IT IS SAID that the moment a few years ago when the white South African cabinet quailed and decided to give up occurred when they were given the statistics. Statistics such as these: white women were bearing an average of 1.7 children, black women 4.7 children; 32 per cent of the white population was under 21 years old but 50 per cent of the black population was under the same age; and 46 per cent of the economically active population, 5 million people, were unemployed. No new jobs were created overall in the Eighties and gross domestic product per capita was falling.

With no new investment coming into the country there was little prospect of turning the economy round. The cabinet knew the trends could only worsen. Perhaps the African National Congress knew the answers.

Bureaucracy and statistics fed on the apartheid system and its figures were always carefully compiled and published. The racial breakdown was always explicit. The old black/

white division is now blurring into a non-racial rich/poor division but the legacy of apartheid which kept blacks poor and helped whites get rich is still clear.

Take health: in the last years of apartheid the government spent pounds 120 per head a year on health for whites and pounds 27 per head a year on blacks. The number of children who die before the age of five is 8.6 per thousand among whites and 52 per thousand among blacks. That is high even by African standards.

Some 42 per cent of households, consisting of 17 million people, live below the minimum subsistence level of pounds 110 a month. About 4 million of these, all of them black, are close to starvation. In a country which has developed hi-tech medical equipment, 12 million people have no access to drinkable water and 23 million have no electricity. Most of these are in rural areas but only 5.5 per cent of South Africa's 24,619 doctors work in rural areas.
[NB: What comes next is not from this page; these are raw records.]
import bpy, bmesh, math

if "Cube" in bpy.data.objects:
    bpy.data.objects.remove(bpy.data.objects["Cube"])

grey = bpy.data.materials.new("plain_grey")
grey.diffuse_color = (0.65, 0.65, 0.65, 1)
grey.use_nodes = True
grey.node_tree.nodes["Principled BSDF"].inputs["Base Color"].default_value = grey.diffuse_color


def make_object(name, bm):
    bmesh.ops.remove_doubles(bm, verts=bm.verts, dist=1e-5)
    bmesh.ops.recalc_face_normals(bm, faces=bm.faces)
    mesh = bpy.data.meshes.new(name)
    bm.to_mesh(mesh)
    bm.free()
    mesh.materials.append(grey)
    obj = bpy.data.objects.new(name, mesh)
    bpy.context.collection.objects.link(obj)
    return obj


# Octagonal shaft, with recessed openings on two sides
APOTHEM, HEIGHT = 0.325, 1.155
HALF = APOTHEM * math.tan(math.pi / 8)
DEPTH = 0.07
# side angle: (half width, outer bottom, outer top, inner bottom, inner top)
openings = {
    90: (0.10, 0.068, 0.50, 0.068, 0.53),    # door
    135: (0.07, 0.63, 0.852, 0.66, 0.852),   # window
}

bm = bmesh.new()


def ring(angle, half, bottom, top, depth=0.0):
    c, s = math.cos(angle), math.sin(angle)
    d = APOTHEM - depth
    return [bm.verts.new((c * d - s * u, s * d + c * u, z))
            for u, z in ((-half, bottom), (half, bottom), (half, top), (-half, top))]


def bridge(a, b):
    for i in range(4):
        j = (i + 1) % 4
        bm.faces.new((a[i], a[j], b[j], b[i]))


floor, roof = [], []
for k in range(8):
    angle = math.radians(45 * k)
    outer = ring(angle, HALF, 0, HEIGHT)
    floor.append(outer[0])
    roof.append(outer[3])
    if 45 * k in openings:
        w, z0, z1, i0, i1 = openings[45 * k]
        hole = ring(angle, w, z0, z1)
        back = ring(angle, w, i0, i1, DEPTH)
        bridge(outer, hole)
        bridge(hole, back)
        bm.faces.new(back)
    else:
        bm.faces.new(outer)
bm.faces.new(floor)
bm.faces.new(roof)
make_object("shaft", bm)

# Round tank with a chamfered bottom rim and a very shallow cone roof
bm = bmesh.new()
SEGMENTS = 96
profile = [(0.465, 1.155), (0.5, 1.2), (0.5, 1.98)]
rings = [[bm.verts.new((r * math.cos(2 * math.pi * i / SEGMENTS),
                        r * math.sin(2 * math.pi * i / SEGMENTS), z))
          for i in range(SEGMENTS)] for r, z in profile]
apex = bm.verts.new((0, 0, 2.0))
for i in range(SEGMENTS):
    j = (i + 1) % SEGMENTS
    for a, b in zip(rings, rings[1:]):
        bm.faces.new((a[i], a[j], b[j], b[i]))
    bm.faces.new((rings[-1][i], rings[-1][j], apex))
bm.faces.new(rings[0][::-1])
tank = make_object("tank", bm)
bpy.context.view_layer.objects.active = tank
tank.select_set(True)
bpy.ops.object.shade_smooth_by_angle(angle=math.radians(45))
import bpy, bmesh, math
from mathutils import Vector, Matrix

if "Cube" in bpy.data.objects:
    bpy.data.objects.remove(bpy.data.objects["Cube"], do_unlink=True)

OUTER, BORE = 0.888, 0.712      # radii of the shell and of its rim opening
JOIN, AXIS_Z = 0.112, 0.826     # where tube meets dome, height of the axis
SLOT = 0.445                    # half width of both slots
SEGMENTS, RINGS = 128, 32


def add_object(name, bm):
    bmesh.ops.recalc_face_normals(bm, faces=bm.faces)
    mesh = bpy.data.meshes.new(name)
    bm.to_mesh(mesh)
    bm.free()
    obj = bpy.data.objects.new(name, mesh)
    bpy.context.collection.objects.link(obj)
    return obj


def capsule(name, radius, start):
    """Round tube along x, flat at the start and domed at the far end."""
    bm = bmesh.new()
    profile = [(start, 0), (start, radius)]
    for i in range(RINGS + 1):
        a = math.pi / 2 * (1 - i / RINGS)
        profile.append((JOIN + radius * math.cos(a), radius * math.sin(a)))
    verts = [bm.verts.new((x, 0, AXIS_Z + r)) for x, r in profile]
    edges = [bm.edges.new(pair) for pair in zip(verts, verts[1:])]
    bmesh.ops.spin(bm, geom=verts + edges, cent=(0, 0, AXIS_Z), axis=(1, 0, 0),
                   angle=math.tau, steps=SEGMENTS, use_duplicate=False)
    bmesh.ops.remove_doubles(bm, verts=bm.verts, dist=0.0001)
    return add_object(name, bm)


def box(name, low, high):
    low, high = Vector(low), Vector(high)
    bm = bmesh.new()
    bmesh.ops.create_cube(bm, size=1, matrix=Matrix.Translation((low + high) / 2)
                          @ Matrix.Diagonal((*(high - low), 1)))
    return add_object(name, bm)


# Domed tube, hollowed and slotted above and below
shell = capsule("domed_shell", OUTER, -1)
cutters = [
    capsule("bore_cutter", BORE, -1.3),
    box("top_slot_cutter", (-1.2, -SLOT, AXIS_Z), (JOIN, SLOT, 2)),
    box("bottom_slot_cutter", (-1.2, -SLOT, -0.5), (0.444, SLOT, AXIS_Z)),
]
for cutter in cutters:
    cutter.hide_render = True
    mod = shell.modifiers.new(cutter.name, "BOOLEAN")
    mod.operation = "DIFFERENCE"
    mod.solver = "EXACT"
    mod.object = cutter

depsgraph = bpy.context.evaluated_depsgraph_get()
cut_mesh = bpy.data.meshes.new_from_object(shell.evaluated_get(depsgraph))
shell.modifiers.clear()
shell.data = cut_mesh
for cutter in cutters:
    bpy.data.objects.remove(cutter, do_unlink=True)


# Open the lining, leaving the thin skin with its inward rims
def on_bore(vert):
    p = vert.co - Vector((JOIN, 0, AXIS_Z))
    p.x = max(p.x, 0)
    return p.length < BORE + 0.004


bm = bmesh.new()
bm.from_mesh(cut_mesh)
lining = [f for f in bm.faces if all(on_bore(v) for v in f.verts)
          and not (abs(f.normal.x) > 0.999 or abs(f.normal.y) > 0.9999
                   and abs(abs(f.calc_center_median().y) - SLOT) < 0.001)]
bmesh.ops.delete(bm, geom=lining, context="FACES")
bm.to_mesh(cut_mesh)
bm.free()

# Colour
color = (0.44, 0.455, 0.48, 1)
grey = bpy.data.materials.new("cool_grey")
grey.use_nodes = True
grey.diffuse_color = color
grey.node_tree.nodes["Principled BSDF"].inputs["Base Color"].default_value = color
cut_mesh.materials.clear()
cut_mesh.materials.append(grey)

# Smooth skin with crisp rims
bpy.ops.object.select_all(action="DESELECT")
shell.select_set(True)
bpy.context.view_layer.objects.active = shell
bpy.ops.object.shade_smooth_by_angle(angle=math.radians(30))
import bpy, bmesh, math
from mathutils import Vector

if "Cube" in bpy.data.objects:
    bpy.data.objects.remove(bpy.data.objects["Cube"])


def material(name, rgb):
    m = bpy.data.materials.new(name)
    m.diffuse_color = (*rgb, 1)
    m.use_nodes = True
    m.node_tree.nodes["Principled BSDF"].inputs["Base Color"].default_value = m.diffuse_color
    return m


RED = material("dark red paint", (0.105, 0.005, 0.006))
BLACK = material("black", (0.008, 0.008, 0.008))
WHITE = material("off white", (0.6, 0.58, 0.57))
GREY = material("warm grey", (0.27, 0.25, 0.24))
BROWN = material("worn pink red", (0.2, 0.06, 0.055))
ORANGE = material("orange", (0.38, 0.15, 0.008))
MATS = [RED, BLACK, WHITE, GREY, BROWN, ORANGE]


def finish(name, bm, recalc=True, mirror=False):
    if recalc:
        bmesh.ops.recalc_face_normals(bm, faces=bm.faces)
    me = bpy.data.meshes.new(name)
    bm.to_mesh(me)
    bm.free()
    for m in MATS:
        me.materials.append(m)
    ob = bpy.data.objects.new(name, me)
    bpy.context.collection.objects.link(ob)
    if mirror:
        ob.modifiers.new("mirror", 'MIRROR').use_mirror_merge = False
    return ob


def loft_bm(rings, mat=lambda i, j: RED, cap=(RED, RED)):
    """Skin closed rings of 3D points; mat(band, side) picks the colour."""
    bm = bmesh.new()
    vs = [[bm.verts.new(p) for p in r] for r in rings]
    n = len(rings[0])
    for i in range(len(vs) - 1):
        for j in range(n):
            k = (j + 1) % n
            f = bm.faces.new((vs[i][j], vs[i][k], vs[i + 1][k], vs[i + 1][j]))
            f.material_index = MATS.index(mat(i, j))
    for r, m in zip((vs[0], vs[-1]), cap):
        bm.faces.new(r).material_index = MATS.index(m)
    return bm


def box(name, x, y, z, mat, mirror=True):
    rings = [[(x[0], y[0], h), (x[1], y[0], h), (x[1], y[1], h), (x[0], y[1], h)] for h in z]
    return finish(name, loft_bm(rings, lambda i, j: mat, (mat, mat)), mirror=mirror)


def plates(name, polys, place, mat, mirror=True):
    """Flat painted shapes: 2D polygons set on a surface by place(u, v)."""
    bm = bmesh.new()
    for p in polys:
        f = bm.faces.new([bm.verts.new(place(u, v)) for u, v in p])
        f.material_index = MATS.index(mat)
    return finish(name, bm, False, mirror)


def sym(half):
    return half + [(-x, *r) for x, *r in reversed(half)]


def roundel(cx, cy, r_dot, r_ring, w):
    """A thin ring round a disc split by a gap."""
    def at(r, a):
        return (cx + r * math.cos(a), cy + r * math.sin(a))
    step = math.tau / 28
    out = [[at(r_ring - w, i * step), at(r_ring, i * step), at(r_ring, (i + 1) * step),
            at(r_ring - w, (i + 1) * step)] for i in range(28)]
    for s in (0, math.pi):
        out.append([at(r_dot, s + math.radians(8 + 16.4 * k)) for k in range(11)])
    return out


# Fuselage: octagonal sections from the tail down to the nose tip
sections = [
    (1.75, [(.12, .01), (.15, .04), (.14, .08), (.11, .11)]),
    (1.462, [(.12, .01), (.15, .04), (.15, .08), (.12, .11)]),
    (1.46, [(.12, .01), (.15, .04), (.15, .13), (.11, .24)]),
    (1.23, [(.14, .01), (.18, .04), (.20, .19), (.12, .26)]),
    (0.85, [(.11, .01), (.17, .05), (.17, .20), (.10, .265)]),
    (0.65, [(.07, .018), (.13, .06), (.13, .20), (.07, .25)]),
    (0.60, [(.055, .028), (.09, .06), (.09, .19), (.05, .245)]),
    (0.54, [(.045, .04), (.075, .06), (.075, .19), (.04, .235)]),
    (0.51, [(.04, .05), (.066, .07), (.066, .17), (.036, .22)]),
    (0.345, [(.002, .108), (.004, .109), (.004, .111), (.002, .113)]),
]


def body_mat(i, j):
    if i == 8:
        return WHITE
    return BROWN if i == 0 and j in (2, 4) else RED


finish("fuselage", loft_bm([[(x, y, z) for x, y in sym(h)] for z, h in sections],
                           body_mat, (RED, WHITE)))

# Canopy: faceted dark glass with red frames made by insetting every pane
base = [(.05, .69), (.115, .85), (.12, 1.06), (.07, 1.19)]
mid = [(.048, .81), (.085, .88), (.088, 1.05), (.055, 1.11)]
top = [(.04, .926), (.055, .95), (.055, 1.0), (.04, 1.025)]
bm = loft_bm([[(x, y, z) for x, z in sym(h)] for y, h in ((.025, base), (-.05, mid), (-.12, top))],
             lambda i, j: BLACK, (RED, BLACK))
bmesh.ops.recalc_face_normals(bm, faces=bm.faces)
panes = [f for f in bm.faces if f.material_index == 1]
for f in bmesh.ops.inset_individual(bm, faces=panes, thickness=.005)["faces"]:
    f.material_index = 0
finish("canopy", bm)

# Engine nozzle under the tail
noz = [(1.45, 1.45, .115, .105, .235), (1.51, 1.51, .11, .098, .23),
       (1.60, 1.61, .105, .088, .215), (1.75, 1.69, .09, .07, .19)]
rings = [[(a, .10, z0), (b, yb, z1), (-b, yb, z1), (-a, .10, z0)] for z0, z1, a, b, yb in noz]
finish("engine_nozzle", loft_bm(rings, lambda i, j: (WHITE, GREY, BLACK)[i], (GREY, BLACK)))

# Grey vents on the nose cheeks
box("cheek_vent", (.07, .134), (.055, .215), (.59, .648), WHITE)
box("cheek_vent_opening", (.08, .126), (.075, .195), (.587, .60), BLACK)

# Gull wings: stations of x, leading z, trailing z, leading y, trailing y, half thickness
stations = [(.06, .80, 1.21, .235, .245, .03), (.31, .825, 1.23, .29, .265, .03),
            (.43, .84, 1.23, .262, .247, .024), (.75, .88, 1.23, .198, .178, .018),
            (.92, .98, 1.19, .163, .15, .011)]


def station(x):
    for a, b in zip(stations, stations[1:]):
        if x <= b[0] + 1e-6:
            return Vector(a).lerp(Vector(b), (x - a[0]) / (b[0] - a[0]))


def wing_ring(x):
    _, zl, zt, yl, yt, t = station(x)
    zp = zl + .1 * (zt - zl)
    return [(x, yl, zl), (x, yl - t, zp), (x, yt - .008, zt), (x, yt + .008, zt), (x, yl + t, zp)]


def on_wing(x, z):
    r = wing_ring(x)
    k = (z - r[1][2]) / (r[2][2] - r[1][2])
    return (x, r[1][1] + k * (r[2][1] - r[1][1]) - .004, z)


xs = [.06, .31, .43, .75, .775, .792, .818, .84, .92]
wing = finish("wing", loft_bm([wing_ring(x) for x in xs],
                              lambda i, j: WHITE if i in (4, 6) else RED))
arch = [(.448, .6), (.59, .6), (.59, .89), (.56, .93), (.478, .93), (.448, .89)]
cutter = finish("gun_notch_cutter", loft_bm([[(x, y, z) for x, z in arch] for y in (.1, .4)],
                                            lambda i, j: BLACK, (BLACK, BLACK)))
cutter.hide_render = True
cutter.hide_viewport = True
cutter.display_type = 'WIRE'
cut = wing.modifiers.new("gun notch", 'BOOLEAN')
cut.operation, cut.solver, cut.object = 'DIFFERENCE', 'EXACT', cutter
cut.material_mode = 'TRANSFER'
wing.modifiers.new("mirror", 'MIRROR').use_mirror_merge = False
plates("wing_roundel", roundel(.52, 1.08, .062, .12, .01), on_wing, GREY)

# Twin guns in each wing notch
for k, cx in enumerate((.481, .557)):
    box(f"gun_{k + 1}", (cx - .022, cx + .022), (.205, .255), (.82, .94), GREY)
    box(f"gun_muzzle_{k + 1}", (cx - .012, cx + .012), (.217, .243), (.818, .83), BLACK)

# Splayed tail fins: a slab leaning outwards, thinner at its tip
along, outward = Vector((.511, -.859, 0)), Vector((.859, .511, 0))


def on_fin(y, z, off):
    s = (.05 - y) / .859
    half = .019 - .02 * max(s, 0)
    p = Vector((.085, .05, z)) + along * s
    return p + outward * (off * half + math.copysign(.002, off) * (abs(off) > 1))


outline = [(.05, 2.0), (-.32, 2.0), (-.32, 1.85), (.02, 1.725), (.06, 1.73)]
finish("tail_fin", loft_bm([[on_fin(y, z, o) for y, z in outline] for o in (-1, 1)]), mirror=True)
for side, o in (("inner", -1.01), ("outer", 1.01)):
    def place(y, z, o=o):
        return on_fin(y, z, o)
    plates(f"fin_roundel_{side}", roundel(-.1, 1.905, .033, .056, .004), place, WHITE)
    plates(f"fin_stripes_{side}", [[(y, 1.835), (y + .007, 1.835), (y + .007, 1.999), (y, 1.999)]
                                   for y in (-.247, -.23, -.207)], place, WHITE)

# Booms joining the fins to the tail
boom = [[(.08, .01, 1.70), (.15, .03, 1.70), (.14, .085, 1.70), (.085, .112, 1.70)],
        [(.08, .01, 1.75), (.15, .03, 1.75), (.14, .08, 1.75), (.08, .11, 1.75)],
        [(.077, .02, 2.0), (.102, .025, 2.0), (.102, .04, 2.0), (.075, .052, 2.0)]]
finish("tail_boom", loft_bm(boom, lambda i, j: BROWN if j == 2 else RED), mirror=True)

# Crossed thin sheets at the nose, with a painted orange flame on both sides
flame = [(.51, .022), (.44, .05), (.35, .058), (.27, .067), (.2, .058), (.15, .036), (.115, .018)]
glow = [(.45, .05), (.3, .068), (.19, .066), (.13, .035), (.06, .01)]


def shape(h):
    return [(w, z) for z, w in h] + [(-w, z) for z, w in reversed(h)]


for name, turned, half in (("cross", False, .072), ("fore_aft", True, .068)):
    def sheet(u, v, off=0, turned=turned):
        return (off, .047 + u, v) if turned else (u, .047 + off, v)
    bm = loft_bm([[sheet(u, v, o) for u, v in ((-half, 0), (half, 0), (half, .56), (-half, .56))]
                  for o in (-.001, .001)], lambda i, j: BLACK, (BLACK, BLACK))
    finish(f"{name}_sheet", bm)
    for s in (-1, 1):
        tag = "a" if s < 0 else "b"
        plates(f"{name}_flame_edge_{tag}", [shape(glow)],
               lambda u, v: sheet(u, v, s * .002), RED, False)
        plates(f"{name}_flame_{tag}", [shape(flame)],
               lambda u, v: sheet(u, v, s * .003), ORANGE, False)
Overall South Africa is a medium-size country of about 39.5 milion people with a highly developed First World sector and a huge marginalised Third World comparable in size to Argentina. In racial terms South Africa has about 30 million black people and 5 million white. Just over 1 million are of Asian origin, while 3.4 million were classified as Coloured(mixed race). More significant from now on will be the urban-rural divide. An estimated 43 per cent of South Africa's population live in rural areas but many are drifting to rural slums near cities, where agriculture is still carried out. Those living in rural areas are far less likely to have access to education or medical facilities.

Education also shows up the legacy of apartheid. Over 90 per cent of people over 18 who have no formal education are black, while 84 per cent of the population with university education are white. In 1987, pounds 500m was spent on educating a million white children, while about the same amount was spent educating 5 million black children.

That gap is narrowing rapidly. The black/white spending ratio was 18:1 in 1969 and by 1990 it was 4:1. Income - directly related to apartheid laws that preserved jobs for whites - still shows a marked discrepancy. In 1990 per capita income for blacks was pounds 32 a month, while for whites it was pounds 260 a month.

Perhaps the most poignant and telling statistic of apartheid is the infant mortality causes, which show that most black children die from water-borne diseases. Most white children die from swimming-pool accidents.